market communications that they could not deliver, with the result
that a great deal of money has been wasted and consumers disappointed.
is symptomatic of the fact that brand management is often inadequate,
and this is what the Western brands do so well. But times are
changing. Two Malaysian brands Pensonic Holdings Berhad,
a consumer household electronics company, and Opus plc,
an asset management and development consultancy are both
currently undergoing total organisational change in order to bring
their new brand strategies to life across multiple markets. They
are looking at all touch points with consumers in an effort to
gain an emotional association with them.
Dixon Chew, group managing director of Pensonic said, We
want all ranks in the organisation to live the brand from
the cleaner to the CEO. We are now planting the seeds of the Pensonic
brand in the entire organisation to build a strong brand culture.
We want all employees to carry and display the brand values in
their daily work. The whole organisation will be the future driving
force to elevate Pensonic into a powerful brand.
behind all corporate success these days are solid brand strategies,
with clearly defined brand visions, values, positioning statements
and plans for fulfilment. Brand management is holistic and has
to be done professionally. Brand strategies have to be brought
to life by people, and the development of a brand culture is vital
if companies are to deliver on the messages projected by market
communications. As brands are relationships that only exist in
peoples minds, those relationships have to be built and
nurtured with care. Brand successes and failures are linked directly
to levels of consumer satisfaction and delight.
although product quality has improved tremendously in Asia with
many companies having reached world-class standards, it remains
an indisputable fact that service quality needs drastic improvement.
What never ceases to amaze is that the generic personality of
Asian people promotes warmth, hospitality and caring relationships,
but this is rarely translated into service quality. Service brands
have got to work much harder on the consumer experience. Raffles
International, a company that holds both Raffles and Swissotel
branded hotel and resort chains, has gained global status because
it is fervently tackling the tough job of managing all consumer
touch points rather than just putting people in beds. Branding
is about great experiences.
are the benefits? How do you convince the board to make branding
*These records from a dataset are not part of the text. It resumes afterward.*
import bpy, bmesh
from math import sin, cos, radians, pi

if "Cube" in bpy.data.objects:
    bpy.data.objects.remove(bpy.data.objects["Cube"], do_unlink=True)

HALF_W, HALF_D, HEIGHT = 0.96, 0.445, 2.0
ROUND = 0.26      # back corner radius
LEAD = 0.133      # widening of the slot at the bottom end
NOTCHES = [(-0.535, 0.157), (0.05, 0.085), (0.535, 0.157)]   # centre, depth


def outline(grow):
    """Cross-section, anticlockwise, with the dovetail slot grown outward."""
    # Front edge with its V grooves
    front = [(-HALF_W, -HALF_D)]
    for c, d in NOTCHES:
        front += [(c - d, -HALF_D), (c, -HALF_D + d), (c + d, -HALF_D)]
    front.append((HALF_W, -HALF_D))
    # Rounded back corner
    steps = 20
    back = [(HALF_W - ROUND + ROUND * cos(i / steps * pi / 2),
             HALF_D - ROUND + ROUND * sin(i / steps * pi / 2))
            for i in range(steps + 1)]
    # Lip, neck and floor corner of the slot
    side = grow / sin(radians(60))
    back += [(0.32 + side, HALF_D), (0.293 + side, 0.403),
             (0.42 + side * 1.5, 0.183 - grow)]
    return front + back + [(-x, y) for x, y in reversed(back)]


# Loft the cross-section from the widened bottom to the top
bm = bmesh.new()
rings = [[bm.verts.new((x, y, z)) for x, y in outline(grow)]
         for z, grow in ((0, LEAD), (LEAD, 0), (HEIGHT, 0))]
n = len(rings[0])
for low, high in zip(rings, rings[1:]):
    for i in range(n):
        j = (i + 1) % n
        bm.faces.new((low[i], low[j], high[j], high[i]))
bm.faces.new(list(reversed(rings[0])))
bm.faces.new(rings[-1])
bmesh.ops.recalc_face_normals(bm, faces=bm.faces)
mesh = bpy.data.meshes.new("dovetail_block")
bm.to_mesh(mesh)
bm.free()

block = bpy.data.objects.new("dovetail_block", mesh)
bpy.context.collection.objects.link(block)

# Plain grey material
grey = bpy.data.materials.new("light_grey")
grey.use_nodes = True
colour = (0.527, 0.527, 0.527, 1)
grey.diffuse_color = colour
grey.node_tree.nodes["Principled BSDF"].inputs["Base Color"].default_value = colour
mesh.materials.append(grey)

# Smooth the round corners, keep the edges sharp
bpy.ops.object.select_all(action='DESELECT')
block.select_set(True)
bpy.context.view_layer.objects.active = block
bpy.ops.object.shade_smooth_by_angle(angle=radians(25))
Temporal : Many Asian CEOs tend to back away from brand investment,
but it need not be as high as many are led to believe. It is not
how much money a company spends but how well it spends it. Starbucks
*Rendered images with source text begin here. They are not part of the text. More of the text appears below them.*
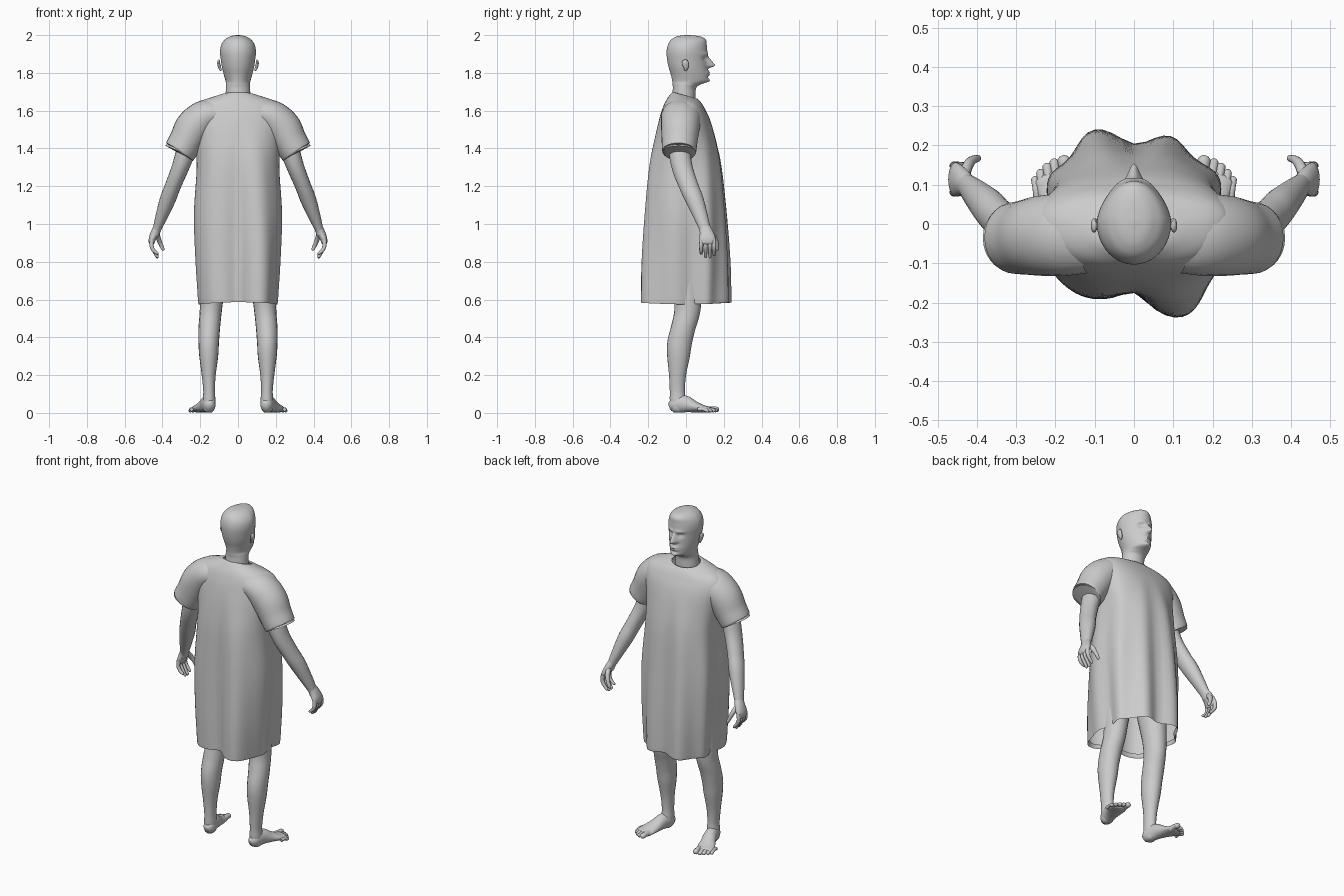
import bpy, bmesh, math
from mathutils import Vector, Matrix

mat = bpy.data.materials.new("plain_grey")
mat.diffuse_color = (0.6, 0.6, 0.6, 1)


def smooth_rows(rows, n):
    """Catmull-Rom interpolation of control rows, n steps per span."""
    out = []
    for i in range(len(rows) - 1):
        a, b = rows[max(i - 1, 0)], rows[i]
        c, d = rows[i + 1], rows[min(i + 2, len(rows) - 1)]
        for k in range(n):
            t = k / n
            out.append([0.5 * (2 * q + (r - p) * t + (2 * p - 5 * q + 4 * r - s) * t * t
                               + (3 * q - p - 3 * r + s) * t ** 3)
                        for p, q, r, s in zip(a, b, c, d)])
    return out + [list(rows[-1])]


def skin(name, rings, cap_start=True, cap_end=True, mirror=False, angle=60):
    """Join rings of points into one smooth surface."""
    bm = bmesh.new()
    vs = [[bm.verts.new(p) for p in ring] for ring in rings]
    n = len(rings[0])
    for lo, hi in zip(vs, vs[1:]):
        for j in range(n):
            k = (j + 1) % n
            bm.faces.new((lo[j], lo[k], hi[k], hi[j]))
    if cap_start:
        bm.faces.new(vs[0][::-1])
    if cap_end:
        bm.faces.new(vs[-1])
    if cap_start and cap_end:
        bmesh.ops.recalc_face_normals(bm, faces=bm.faces)
    me = bpy.data.meshes.new(name)
    bm.to_mesh(me)
    bm.free()
    ob = bpy.data.objects.new(name, me)
    bpy.context.collection.objects.link(ob)
    me.materials.append(mat)
    if mirror:
        ob.modifiers.new("mirror", 'MIRROR').use_mirror_merge = False
    bpy.ops.object.select_all(action='DESELECT')
    ob.select_set(True)
    bpy.context.view_layer.objects.active = ob
    bpy.ops.object.shade_smooth_by_angle(angle=math.radians(angle))
    return ob


def tube(name, rows, ref=(0, 1, 0), seg=20, n=5, ends=True):
    """Mirrored limb; rows are x, y, z, radius along ref, radius across."""
    rows = smooth_rows(rows, n)
    pts = [Vector(r[:3]) for r in rows]
    rings = []

    def ring(c, t, ru, rv):
        u = Vector(ref) - t * t.dot(Vector(ref))
        u.normalize()
        v = t.cross(u)
        return [c + u * ru * math.cos(a) + v * rv * math.sin(a)
                for a in (2 * math.pi * j / seg for j in range(seg))]

    for i, r in enumerate(rows):
        t = (pts[min(i + 1, len(pts) - 1)] - pts[max(i - 1, 0)]).normalized()
        rings.append(ring(pts[i], t, r[3], r[4]))
    if ends:  # rounded tip
        m = min(rows[-1][3:5])
        for a in (25, 50, 70, 84):
            s, c = math.sin(math.radians(a)), math.cos(math.radians(a))
            rings.append(ring(pts[-1] + t * m * s, t, rows[-1][3] * c, rows[-1][4] * c))
    return skin(name, rings, ends, ends, True)


def g(v, c, w):
    return math.exp(-((v - c) / w) ** 2)


# Head and neck: z, half width, back y, front y
head = smooth_rows([
    (1.60, .075, -.085, .045), (1.66, .068, -.076, .05), (1.715, .064, -.07, .052),
    (1.738, .064, -.071, .075), (1.757, .066, -.073, .113), (1.79, .075, -.08, .118),
    (1.83, .085, -.092, .114), (1.87, .091, -.1, .113), (1.91, .095, -.103, .113),
    (1.945, .09, -.097, .11), (1.972, .074, -.082, .107), (1.988, .052, -.06, .09),
    (1.996, .033, -.035, .06), (2.0, .008, .0, .015)], 7)
rings = []
for z, hw, yb, yf in head:
    ring = []
    for j in range(96):
        a = 2 * math.pi * j / 96
        c, s = math.cos(a), math.sin(a)
        front = max(s, 0)
        face = max(0, min(1, (z - 1.735) / .02))
        x = hw * c * (1 - .14 * front * face)
        y = (yb + yf) / 2 + (yf - yb) / 2 * s
        if s > 0:  # nose, brows, eyes, lips, chin
            ax = abs(x)
            k = max(0, min(1, (1.893 - z) / .055))
            if z < 1.838:
                k = max(0, 1 - (1.838 - z) / .016)
            d = .043 * k * g(ax, 0, .011 + .007 * k)
            d += .007 * g(z, 1.898, .01) * g(ax, .03, .03)
            d -= .014 * g(z, 1.876, .012) * g(ax, .034, .016)
            d += .005 * g(z, 1.874, .006) * g(ax, .034, .012)
            d += .011 * g(z, 1.796, .014) * g(ax, 0, .026)
            d -= .007 * g(z, 1.796, .003) * g(ax, 0, .022)
            d -= .006 * g(z, 1.777, .006) * g(ax, 0, .02)
            d += .012 * g(z, 1.757, .012) * g(ax, 0, .025)
            y += d * front
        ring.append((x, y, z))
    rings.append(ring)
skin("head", rings)

# Ears
tube("ear", [(.091, -.004, 1.812, .006, .005), (.097, .0, 1.828, .013, .008),
             (.102, -.004, 1.85, .018, .008), (.101, -.006, 1.863, .014, .007)])

# Gown: z, half width, back y, front y, squareness, fold strength, front drop
gown = smooth_rows([
    (.61, .205, -.17, .18, 2.6, 1, 0), (.59, .212, -.18, .187, 2.6, 1, 0),
    (.61, .217, -.182, .19, 2.6, 1, 0), (.8, .23, -.184, .189, 2.7, .9, 0),
    (1.05, .238, -.183, .183, 2.7, .65, 0), (1.3, .222, -.178, .172, 2.6, .35, 0),
    (1.45, .232, -.162, .152, 2.4, .12, 0), (1.55, .25, -.143, .128, 2.3, 0, 0),
    (1.61, .247, -.125, .1, 2.3, 0, 0), (1.65, .21, -.108, .082, 2.2, 0, .01),
    (1.68, .145, -.088, .069, 2, 0, .025), (1.698, .092, -.07, .06, 2, 0, .035),
    (1.69, .084, -.066, .056, 2, 0, .035)], 5)
# Folds: direction in degrees, spread, depth
folds = [(113, 17, .06), (68, 15, .042), (-62, 20, .07), (-124, 20, .018),
         (-90, 11, -.022), (8, 14, -.025), (172, 14, -.025), (30, 9, .012), (150, 9, .012)]
rings = []
for z, hw, yb, yf, e, fold, drop in gown:
    ring = []
    for j in range(96):
        a = 2 * math.pi * j / 96
        c, s = math.cos(a), math.sin(a)
        x = hw * math.copysign(abs(c) ** (2 / e), c)
        y = math.copysign(abs(s) ** (2 / e), s) * (yf if s > 0 else -yb)
        th = math.degrees(math.atan2(y, x))
        d = 0
        for f, w, amp in folds:
            d += amp * fold * g((th - f + 180) % 360 - 180, 0, w)
        r = math.hypot(x, y)
        ring.append((x * (1 + d / r), y * (1 + d / r),
                     z - drop * (.5 + .5 * s) - .012 * fold * abs(c) * (z < .65)))
    rings.append(ring)
skin("gown", rings, False, False)

# Sleeves, open at the hem
sleeve = tube("sleeve", [
    (.12, -.025, 1.585, .10, .075), (.18, -.027, 1.565, .105, .09),
    (.235, -.03, 1.51, .102, .098), (.275, -.034, 1.44, .095, .09),
    (.307, -.036, 1.385, .09, .086), (.306, -.036, 1.388, .082, .077)],
    seg=28, ends=False)

# Arms
tube("arm", [
    (.22, -.04, 1.52, .06, .055), (.27, -.035, 1.4, .058, .052), (.305, -.02, 1.3, .055, .046),
    (.345, .015, 1.2, .051, .042), (.372, .045, 1.13, .048, .042), (.405, .078, 1.04, .038, .032),
    (.428, .1, .975, .03, .023), (.436, .106, .95, .032, .022)])

# Hands
tube("palm", [(.425, .098, .985, .029, .022), (.438, .108, .955, .036, .023),
              (.452, .113, .925, .043, .02), (.457, .114, .905, .041, .016)])
for i, (dy, tip) in enumerate([(.082, .845), (.104, .828), (.126, .826), (.147, .838)]):
    y2 = .114 + (dy - .114) * 1.05
    tube("finger_%d" % i, [(.455, dy, .92, .011, .012), (.458, y2, .885, .011, .011),
                           (.447, y2, .86, .01, .01), (.428, y2, tip, .008, .008)], seg=10)
tube("thumb", [(.432, .125, .955, .016, .015), (.422, .15, .925, .015, .013),
               (.41, .163, .895, .011, .011), (.398, .167, .868, .009, .009)], seg=12)

# Legs
tube("leg", [
    (.105, -.0, 1.0, .10, .095), (.12, .005, .8, .09, .082), (.138, .01, .62, .074, .064),
    (.145, .005, .53, .068, .058), (.152, -.015, .45, .064, .057), (.155, -.034, .37, .065, .054),
    (.155, -.04, .3, .06, .05), (.155, -.045, .2, .045, .037), (.153, -.046, .12, .04, .031),
    (.153, -.044, .07, .042, .033), (.155, -.04, .03, .042, .032)])

# Feet
foot = tube("foot", [
    (.145, -.085, .03, .016, .022), (.149, -.068, .037, .03, .035), (.155, -.04, .047, .035, .045),
    (.165, 0, .046, .037, .044), (.178, .04, .034, .042, .032), (.195, .085, .023, .05, .021),
    (.207, .118, .018, .047, .016)], ref=(1, 0, 0), seg=24)
for i, (x, y, r) in enumerate([(.178, .16, .017), (.203, .156, .012), (.221, .145, .012),
                               (.238, .13, .011), (.252, .113, .010)]):
    x0, y0 = x - .006, y - .05
    tube("toe_%d" % i, [(x0, y0, .018, r, r), ((x + x0) / 2, (y + y0) / 2, .02, r * .9, r * .9),
                        (x, y, r + .001, r, r * .9)], ref=(1, 0, 0), seg=10)

# Flatten the soles on the ground
for ob in bpy.data.objects:
    if ob.name.startswith(("foot", "toe", "leg")):
        for v in ob.data.vertices:
            v.co.z = max(v.co.z, 0.002 if ob.name == "leg" else 0)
evidently only spent US$20m in advertising and promotion in its
first 20 years some Asian mobile telephone brands spend
that in one year and do not even get out of their own country.
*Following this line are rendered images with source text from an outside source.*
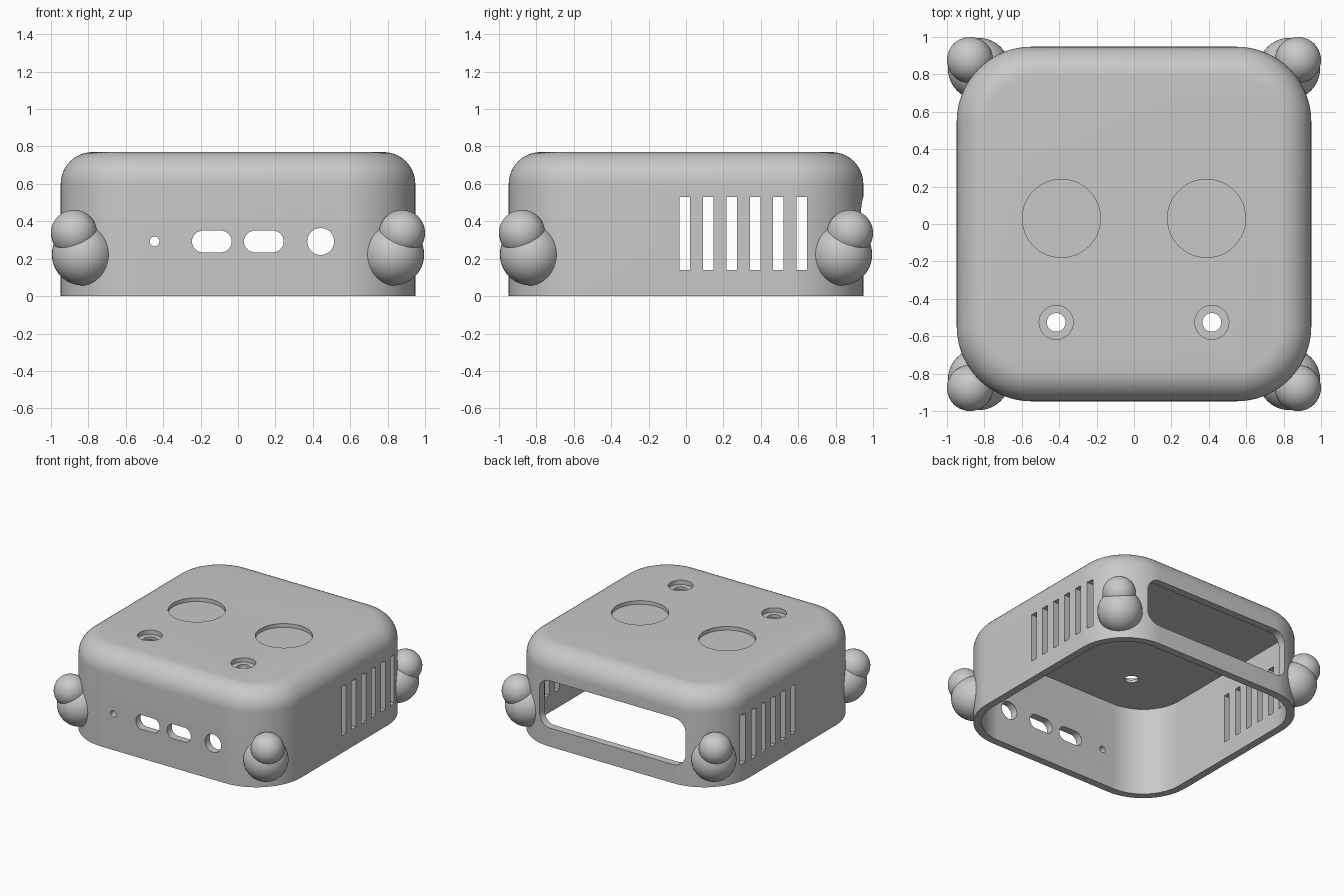
import bpy, bmesh, math

if "Cube" in bpy.data.objects:
    bpy.data.objects.remove(bpy.data.objects["Cube"])

grey = bpy.data.materials.new("matte grey")
grey.use_nodes = True
grey.diffuse_color = (0.58, 0.58, 0.58, 1)
grey.node_tree.nodes["Principled BSDF"].inputs["Base Color"].default_value = (0.58, 0.58, 0.58, 1)

HALF, CORNER, HEIGHT, FILLET, WALL, CEILING = 0.948, 0.4, 0.77, 0.17, 0.06, 0.712


def outline(w, h, r, steps=16):
    """Rounded rectangle of half sizes w, h and corner radius r."""
    pts = []
    for i, (sx, sy) in enumerate([(1, 1), (-1, 1), (-1, -1), (1, -1)]):
        for k in range(steps + 1):
            a = math.pi / 2 * (i + k / steps)
            pts.append((sx * (w - r) + r * math.cos(a), sy * (h - r) + r * math.sin(a)))
    return pts


def loft(name, rings):
    """Closed solid through a list of rings of 3D points."""
    bm = bmesh.new()
    loops = [[bm.verts.new(p) for p in ring] for ring in rings]
    n = len(loops[0])
    for a, b in zip(loops, loops[1:]):
        for i in range(n):
            j = (i + 1) % n
            bm.faces.new((a[i], a[j], b[j], b[i]))
    bm.faces.new(loops[0][::-1])
    bm.faces.new(loops[-1])
    bmesh.ops.remove_doubles(bm, verts=bm.verts, dist=1e-5)
    bmesh.ops.recalc_face_normals(bm, faces=bm.faces)
    mesh = bpy.data.meshes.new(name)
    bm.to_mesh(mesh)
    bm.free()
    mesh.materials.append(grey)
    obj = bpy.data.objects.new(name, mesh)
    bpy.context.collection.objects.link(obj)
    return obj


def prism(axis, centre, pts, lo, hi):
    """Cutter with a flat outline, running from lo to hi along an axis."""
    def place(u, v, t):
        u, v = u + centre[0], v + centre[1]
        return {"x": (t, u, v), "y": (u, t, v), "z": (u, v, t)}[axis]
    return loft("cutter", [[place(u, v, t) for u, v in pts] for t in (lo, hi)])


def boolean(obj, other, operation="DIFFERENCE", keep=False):
    mod = obj.modifiers.new("boolean", "BOOLEAN")
    mod.operation, mod.object, mod.solver = operation, other, "EXACT"
    bpy.context.view_layer.objects.active = obj
    bpy.ops.object.modifier_apply(modifier=mod.name)
    if not keep:
        bpy.data.objects.remove(other)


def smooth(obj):
    bpy.ops.object.select_all(action="DESELECT")
    obj.select_set(True)
    bpy.context.view_layer.objects.active = obj
    bpy.ops.object.shade_smooth_by_angle(angle=math.radians(30))


def circle(r):
    return outline(r, r, r, 12)


# Case: rounded square with a rolled top edge
levels = [(0, 0)]
for k in range(13):
    a = math.pi / 2 * k / 12
    levels.append((FILLET * (1 - math.cos(a)), HEIGHT - FILLET + FILLET * math.sin(a)))
case = loft("case", [[(x, y, z) for x, y in outline(HALF - d, HALF - d, CORNER - d)]
                     for d, z in levels])

# Hollow inside, open at the bottom
inner = HALF - WALL
cavity = prism("z", (0, 0), outline(inner, inner, CORNER - WALL), -0.2, CEILING)
boolean(case, cavity, keep=True)

# Back window
boolean(case, prism("y", (0, 0.34), outline(0.65, 0.19, 0.1), 0.6, 1.2))

# Side vents, each cut through both walls
for i in range(6):
    slot = [(-0.028, -0.195), (0.028, -0.195), (0.028, 0.195), (-0.028, 0.195)]
    boolean(case, prism("x", (-0.006 + 0.125 * i, 0.335), slot, -1.2, 1.2))

# Front ports
ports = [(-0.446, circle(0.026)), (-0.14, outline(0.106, 0.058, 0.058)),
         (0.138, outline(0.106, 0.058, 0.058)), (0.442, circle(0.072))]
for x, shape in ports:
    boolean(case, prism("y", (x, 0.292), shape, -1.2, -0.7))

# Top recesses and countersunk screw holes
for side in (-1, 1):
    boolean(case, prism("z", (0.388 * side, 0.03), circle(0.209), HEIGHT - 0.03, 1))
    boolean(case, prism("z", (0.416 * side, -0.526), circle(0.091), HEIGHT - 0.035, 1))
    boolean(case, prism("z", (0.416 * side, -0.526), circle(0.05), 0.5, 1))
smooth(case)


def ball(name, centre, radius):
    bpy.ops.mesh.primitive_uv_sphere_add(segments=40, ring_count=24, radius=radius, location=centre)
    obj = bpy.context.object
    obj.name = name
    obj.data.materials.append(grey)
    return obj


# Corner feet: a large ball with a small one on top, trimmed flush inside
for sx, side in ((-1, "right"), (1, "left")):
    for sy, end in ((-1, "front"), (1, "back")):
        foot = ball(f"{end}_{side}_corner_foot", (0.83 * sx, 0.83 * sy, 0.222), 0.165)
        boolean(foot, ball("toe", (0.877 * sx, 0.877 * sy, 0.338), 0.123), "UNION")
        boolean(foot, cavity, keep=True)
        smooth(foot)
bpy.data.objects.remove(cavity)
Focus is key, and now is the time to focus on building a brand
strategy for the future, and the escalating levels of competition
that lie ahead.
those companies that get it right, the benefits accruing to a
strong brand are nothing short of astonishing. Powerful brands
provide long-term security and growth, higher sustainable profit
and increased asset value because they achieve:
- Premium prices
- Higher sales volumes
- Economies of scale and reduced costs
- Greater security of demand
more than this, powerful brands are strategic and valuable assets
in their own right and are often worth multiples of the net assets
of the business they belong to. The attention now being paid to
the valuation of brands shows how substantial their contribution
to the profitability and worth of companies can be.
for Asian companies wishing to create sustainable, profitable
international and global market positions, branding is the road
to travel. This is the strategy that has been missing from many
boardroom discussions over recent years and one that could possibly
have saved a number of firms in the last two recessions. A strong
brand is essential for survival in the 21st century.
you so much.
Visit Paul Temporal 's site: www.temporalbrand.com
Sarkar is the managing editor of this site. He
is the founder and CEO of Double Loop Marketing LLC, an
online company specializing in demand generation and thought-leadership-based
campaigns. He specializes in ecosystem marketing.